(Saved entries)
■ ■ ■

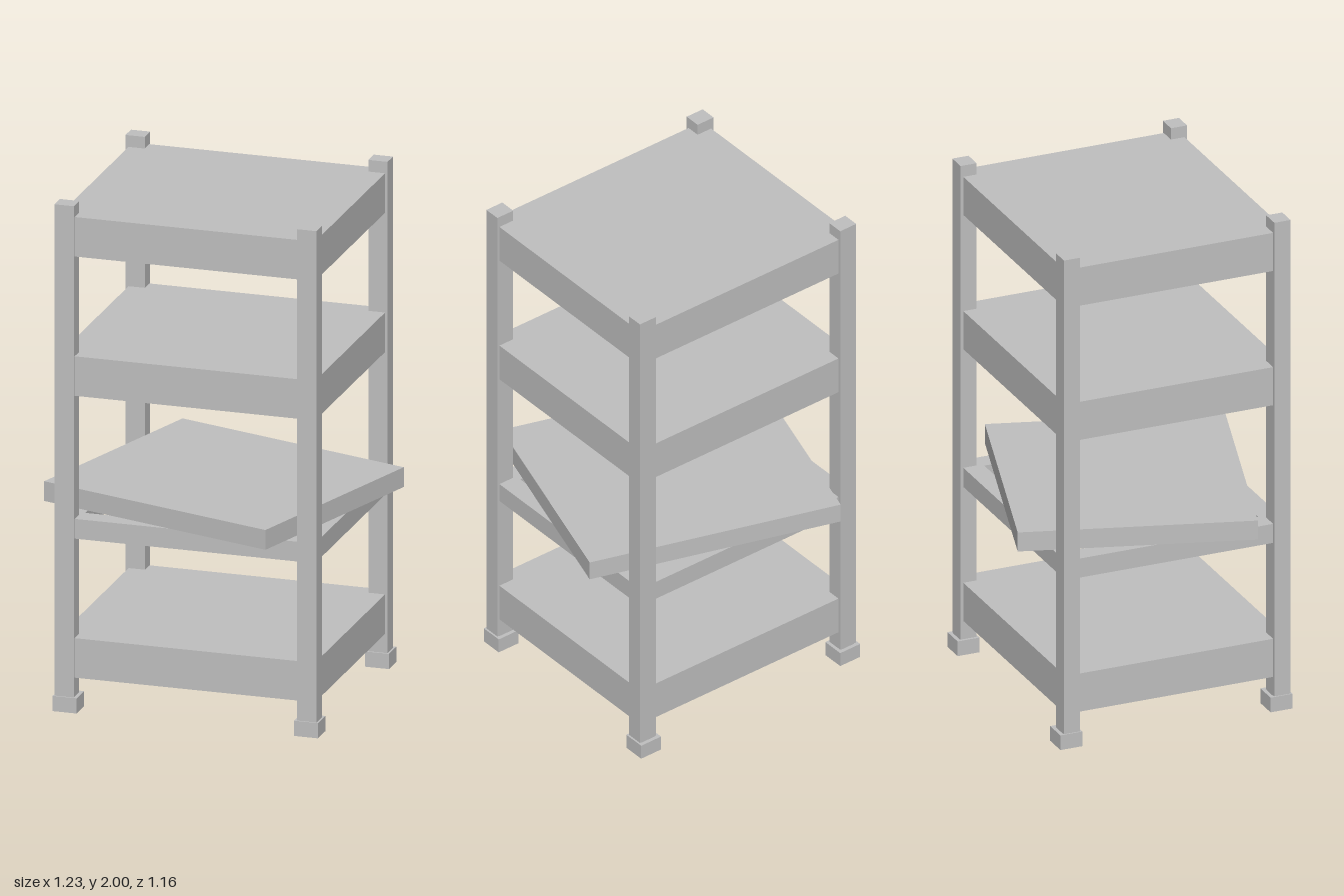
import * as THREE from 'three';

const grey = new THREE.MeshStandardMaterial({ color: 0xc0c0c0 });
grey.name = 'grey';

// Mesh from a box given by its minimum and maximum corners
function box(name, [x0, y0, z0], [x1, y1, z1]) {
  const mesh = new THREE.Mesh(new THREE.BoxGeometry(x1 - x0, y1 - y0, z1 - z0), grey);
  mesh.position.set((x0 + x1) / 2, (y0 + y1) / 2, (z0 + z1) / 2);
  mesh.name = name;
  return mesh;
}

// Rectangular ring lying flat, its underside at y
function ring(name, width, depth, height, wall, x, y, z) {
  const rect = (Path, w, d) => new Path().moveTo(-w / 2, -d / 2).lineTo(w / 2, -d / 2)
    .lineTo(w / 2, d / 2).lineTo(-w / 2, d / 2).closePath();
  const shape = rect(THREE.Shape, width, depth);
  shape.holes.push(rect(THREE.Path, width - 2 * wall, depth - 2 * wall));
  const geometry = new THREE.ExtrudeGeometry(shape, { depth: height, bevelEnabled: false });
  geometry.rotateX(-Math.PI / 2);
  const mesh = new THREE.Mesh(geometry, grey);
  mesh.position.set(x, y, z);
  mesh.name = name;
  return mesh;
}

export function createModel() {
  const model = new THREE.Group();
  model.name = 'shelfUnit';

  // Corner posts, each standing in a hollow square foot
  for (const [px, fx] of [[-0.481, -0.477], [0.475, 0.473]]) {
    for (const [pz, fz] of [[-0.433, -0.438], [0.429, 0.423]]) {
      model.add(box('post', [px - 0.038, 0.025, pz - 0.033], [px + 0.038, 2, pz + 0.033]));
      model.add(ring('foot', 0.095, 0.09, 0.06, 0.015, fx, 0, fz));
    }
  }

  // Shelves: a board on an open frame; one board has been knocked askew
  const width = 1.01, depth = 0.906, half = 0.078, mid = -0.002;
  for (const [y, turn] of [[0.135, 0], [0.684, -0.295], [1.248, 0], [1.798, 0]]) {
    const shelf = new THREE.Group();
    shelf.name = 'shelf';
    shelf.position.set(mid, y, mid);
    shelf.add(ring('shelfFrame', width, depth, half, 0.08, 0, 0, 0));
    const board = box('shelfBoard', [-width / 2, half, -depth / 2], [width / 2, 2 * half, depth / 2]);
    board.rotation.y = turn;
    shelf.add(board);
    model.add(shelf);
  }
  return model;
}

■ ■ ■

→ **Problem**
Look through the records above for the string "depth", then copy every line that has it.

→ **Exercise result**
function ring(name, width, depth, height, wall, x, y, z) {
  const shape = rect(THREE.Shape, width, depth);
  shape.holes.push(rect(THREE.Path, width - 2 * wall, depth - 2 * wall));
  const geometry = new THREE.ExtrudeGeometry(shape, { depth: height, bevelEnabled: false });
  const width = 1.01, depth = 0.906, half = 0.078, mid = -0.002;
    shelf.add(ring('shelfFrame', width, depth, half, 0.08, 0, 0, 0));
    const board = box('shelfBoard', [-width / 2, half, -depth / 2], [width / 2, 2 * half, depth / 2]);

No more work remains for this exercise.